■ SUPPLIED DATA ■
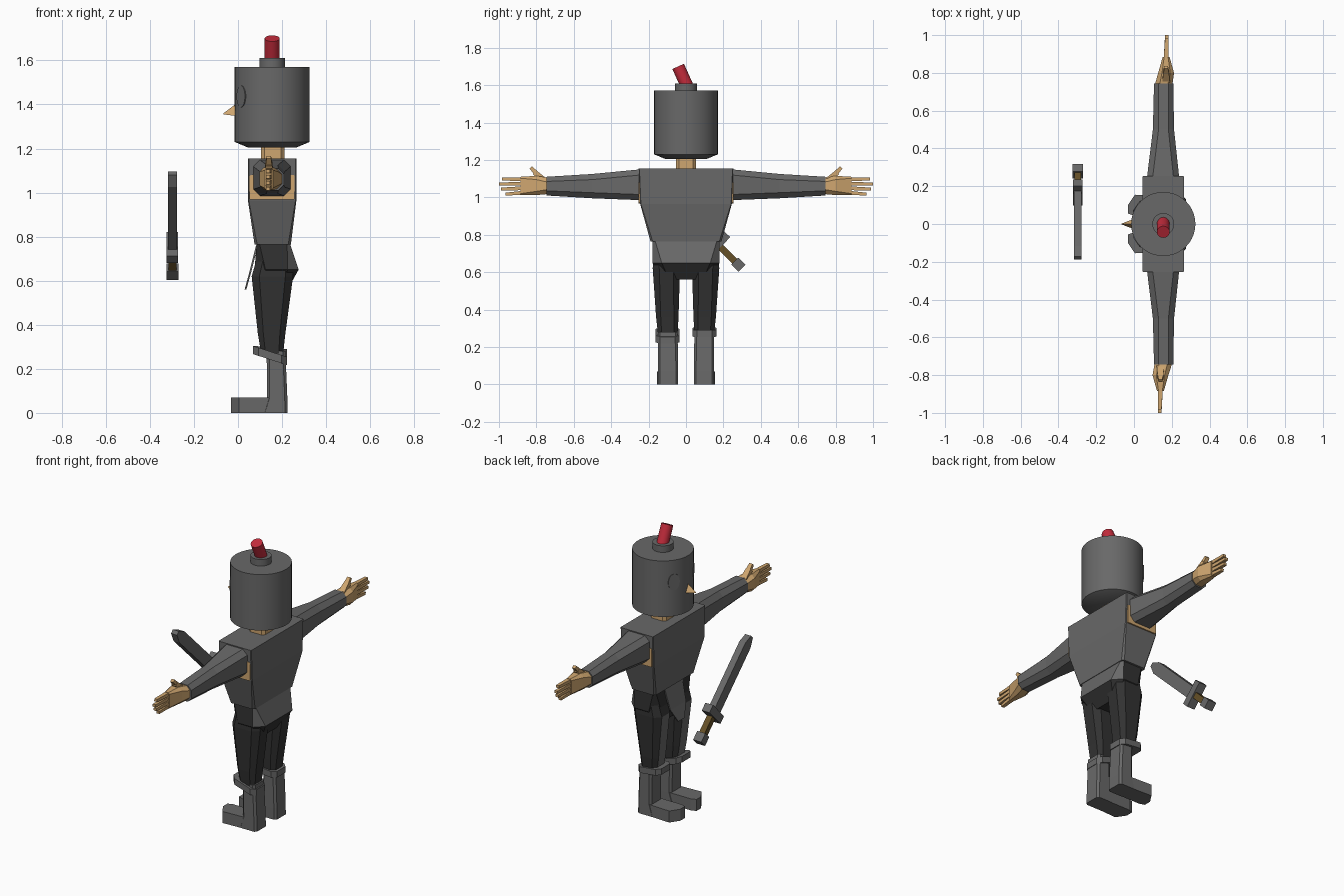
import bpy, bmesh, math
from mathutils import Vector

cube = bpy.data.objects.get("Cube")
if cube:
    bpy.data.objects.remove(cube, do_unlink=True)


def material(name, r, g, b):
    m = bpy.data.materials.new(name)
    m.use_nodes = True
    m.diffuse_color = (r, g, b, 1)
    m.node_tree.nodes["Principled BSDF"].inputs["Base Color"].default_value = (r, g, b, 1)
    return m


STEEL = material("steel grey", 0.14, 0.14, 0.14)
CLOTH = material("dark cloth", 0.032, 0.032, 0.032)
SKIN = material("tan skin", 0.62, 0.38, 0.16)
RED = material("plume red", 0.55, 0.025, 0.045)
BROWN = material("leather brown", 0.13, 0.08, 0.02)


def loft(name, rings, mat, smooth=False, accent=None, rule=None):
    """Skin a closed solid over a list of equal point rings."""
    bm = bmesh.new()
    loops = [[bm.verts.new(p) for p in ring] for ring in rings]
    n = len(loops[0])
    for a, b in zip(loops, loops[1:]):
        for i in range(n):
            j = (i + 1) % n
            bm.faces.new((a[i], a[j], b[j], b[i]))
    bm.faces.new(loops[0])
    bm.faces.new(loops[-1])
    bmesh.ops.recalc_face_normals(bm, faces=bm.faces)
    if rule:
        for f in bm.faces:
            f.material_index = int(rule(f.normal, f.calc_center_median()))
    me = bpy.data.meshes.new(name)
    bm.to_mesh(me)
    bm.free()
    me.materials.append(mat)
    if accent:
        me.materials.append(accent)
    ob = bpy.data.objects.new(name, me)
    bpy.context.collection.objects.link(ob)
    if smooth:
        bpy.ops.object.select_all(action='DESELECT')
        ob.select_set(True)
        bpy.context.view_layer.objects.active = ob
        bpy.ops.object.shade_smooth_by_angle()
    return ob


def oct2(u0, u1, v0, v1, c):
    """Rectangle with its corners cut by c."""
    return [(u0 + c, v0), (u1 - c, v0), (u1, v0 + c), (u1, v1 - c),
            (u1 - c, v1), (u0 + c, v1), (u0, v1 - c), (u0, v0 + c)]


def flat(z, x0, x1, y0, y1, c=0.01):
    return [(x, y, z) for x, y in oct2(x0, x1, y0, y1, c)]


def upright(y, x0, x1, z0, z1, c=0.01):
    return [(x, y, z) for x, z in oct2(x0, x1, z0, z1, c)]


def disc(center, normal, r, n=32, ry=None):
    """Ring of points around a normal; ry stretches it upwards."""
    w = Vector(normal).normalized()
    u = w.cross((0, 1, 0) if abs(w.z) > 0.8 else (0, 0, 1)).normalized()
    v = w.cross(u)
    return [Vector(center) + u * r * math.cos(t) + v * (ry or r) * math.sin(t)
            for t in (2 * math.pi * i / n for i in range(n))]


def bar(name, a, b, wx, wp, mat, tip=1):
    """Square bar from a to b, wx wide in x and wp across."""
    a, b = Vector(a), Vector(b)
    u = Vector((1, 0, 0))
    v = (b - a).cross(u).normalized()
    rings = [[p + u * i * wx / 2 * k + v * j * wp / 2 * k
              for i, j in ((-1, -1), (1, -1), (1, 1), (-1, 1))]
             for p, k in ((a, 1), (b, tip))]
    return loft(name, rings, mat)


CX = 0.155  # body axis

# Head: helmet, collar, plume, nose, eye discs, neck
loft("helmet", [disc((CX, 0, z), (0, 0, 1), r, 40) for z, r in
                ((1.205, 0.11), (1.23, 0.17), (1.57, 0.17))], STEEL, True)
loft("plume_socket", [disc((CX, 0, z), (0, 0, 1), 0.058) for z in (1.56, 1.61)], STEEL, True)
loft("plume", [disc(p, (0, -0.45, 1), 0.034, 20) for p in
               ((CX, 0.01, 1.585), (CX, -0.042, 1.7))], RED, True)
loft("nose", [[(0.02, -0.035, 1.345), (0.02, 0.035, 1.345), (0.02, 0, 1.425)],
              [(-0.066, -0.002, 1.355), (-0.066, 0.002, 1.355), (-0.066, 0, 1.36)]], SKIN)
loft("neck", [flat(z, 0.105, 0.21, -0.053, 0.053, 0.015) for z in (1.13, 1.22)], SKIN)

# Torso and hips
loft("torso", [flat(0.765, 0.075, 0.24, -0.19, 0.19, 0.012),
               flat(0.965, 0.045, 0.265, -0.245, 0.245, 0.004),
               flat(1.155, 0.045, 0.265, -0.253, 0.253, 0.004)], STEEL)
loft("hips", [flat(0.56, 0.1, 0.225, -0.11, 0.11, 0.02),
              flat(0.65, 0.075, 0.275, -0.18, 0.18, 0.05),
              flat(0.77, 0.085, 0.235, -0.178, 0.178, 0.012)],
     CLOTH, accent=STEEL, rule=lambda n, c: n.x > 0.5 and c.z > 0.66)
loft("front_flap", [[(x, -w, z), (x + 0.008, -w, z), (x + 0.008, w, z), (x, w, z)]
                    for x, w, z in ((0.03, 0.03, 0.56), (0.052, 0.075, 0.64), (0.082, 0.085, 0.76))], STEEL)

for s, side in ((-1, "right"), (1, "left")):
    # Eye disc on the helmet
    a = math.radians(34)
    out = Vector((-math.cos(a), s * math.sin(a), 0))
    loft(side + "_eye", [disc(Vector((CX, 0, 1.437)) + out * d, out, 0.034, 20, 0.05)
                         for d in (0.15, 0.172)], STEEL)

    # Arm with the bare patch under the shoulder
    loft(side + "_armpit", [upright(s * y, 0.053, 0.257, 0.968, 1.08, 0.004)
                            for y in (0.24, 0.2535)], SKIN)
    loft(side + "_arm", [upright(s * 0.24, 0.068, 0.24, 0.985, 1.15, 0.03),
                         upright(s * 0.5, 0.1, 0.212, 0.995, 1.125, 0.03),
                         upright(s * 0.745, 0.106, 0.208, 1.01, 1.11, 0.025)], STEEL)

    # Hand: palm, four fingers, thumb
    hx = CX + 0.015 * s
    loft(side + "_palm", [upright(s * 0.735, 0.11, 0.203, 1.018, 1.105, 0.025),
                          upright(s * 0.8, hx - 0.042, hx + 0.042, 1.012, 1.115, 0.02),
                          upright(s * 0.885, hx - 0.018, hx + 0.018, 1.012, 1.11, 0.008)], SKIN)
    for i, reach in enumerate((0.965, 0.99, 1.0, 0.985)):
        bar(side + "_finger", (hx, s * 0.87, 1.025 + 0.024 * i),
            (hx + 0.004 * s, s * reach, 1.017 + 0.027 * i), 0.026, 0.021, SKIN, 0.75)
    bar(side + "_thumb_base", (hx, s * 0.76, 1.09), (hx, s * 0.81, 1.135), 0.04, 0.035, SKIN, 0.75)
    bar(side + "_thumb_tip", (hx, s * 0.797, 1.125), (hx, s * 0.83, 1.16), 0.03, 0.025, SKIN, 0.7)

    # Leg with a plated front
    def leg(z, x0, x1, inner, outer, c):
        return flat(z, x0, x1, min(s * inner, s * outer), max(s * inner, s * outer), c)

    loft(side + "_thigh", [leg(0.27, 0.105, 0.205, 0.045, 0.15, 0.02),
                           leg(0.36, 0.09, 0.215, 0.04, 0.16, 0.025),
                           leg(0.62, 0.062, 0.25, 0.032, 0.178, 0.035),
                           leg(0.7, 0.085, 0.245, 0.02, 0.175, 0.03)],
         CLOTH, accent=STEEL, rule=lambda n, c: n.x < -0.8 and c.z < 0.64)

    # Boot: sloping cuff, shaft, toe
    drop = 0.05 if s < 0 else 0.015
    cuff = []
    for z in (0.268, 0.305):
        cuff.append([(x, y, z - drop * (x - 0.065) / 0.155)
                     for x, y, _ in leg(z, 0.067, 0.222, 0.034, 0.164, 0.025)])
    loft(side + "_boot_cuff", cuff, STEEL)
    loft(side + "_boot_shaft", [leg(0, 0.11, 0.225, 0.042, 0.15, 0.012),
                                leg(0.07, 0.132, 0.224, 0.042, 0.15, 0.012),
                                leg(0.28, 0.13, 0.215, 0.045, 0.15, 0.012)], STEEL)
    toe = ((-0.032, 0.055), (-0.032, 0.1), (0.005, 0.155), (0.15, 0.148), (0.15, 0.044), (0, 0.044))
    loft(side + "_boot_toe", [[(x, s * y, z) for x, y in toe] for z in (0, 0.07)], STEEL)

# Sword floating in front, slanting up towards -y
SX = -0.298
along, across = Vector((0, -0.717, 0.697)), Vector((0, 0.697, 0.717))
guard = Vector((SX, 0.167, 0.75))
blade = []
for dx in (-0.02, 0.02):
    blade.append([guard + Vector((dx, 0, 0)) + along * l + across * w for l, w in
                  ((0, -0.035), (0.43, -0.035), (0.485, -0.012), (0.485, 0.012), (0.43, 0.035), (0, 0.035))])
loft("sword_blade", blade, STEEL)
bar("sword_guard", guard - across * 0.075, guard + across * 0.075, 0.052, 0.048, STEEL)
bar("sword_grip", guard - along * 0.13, guard, 0.036, 0.036, BROWN)
bar("sword_pommel", guard - along * 0.185, guard - along * 0.13, 0.055, 0.052, STEEL)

■ TASK ■
Tally each line in the data that holds the word "context"; write only the total.

■ WRITTEN SOLUTION ■
2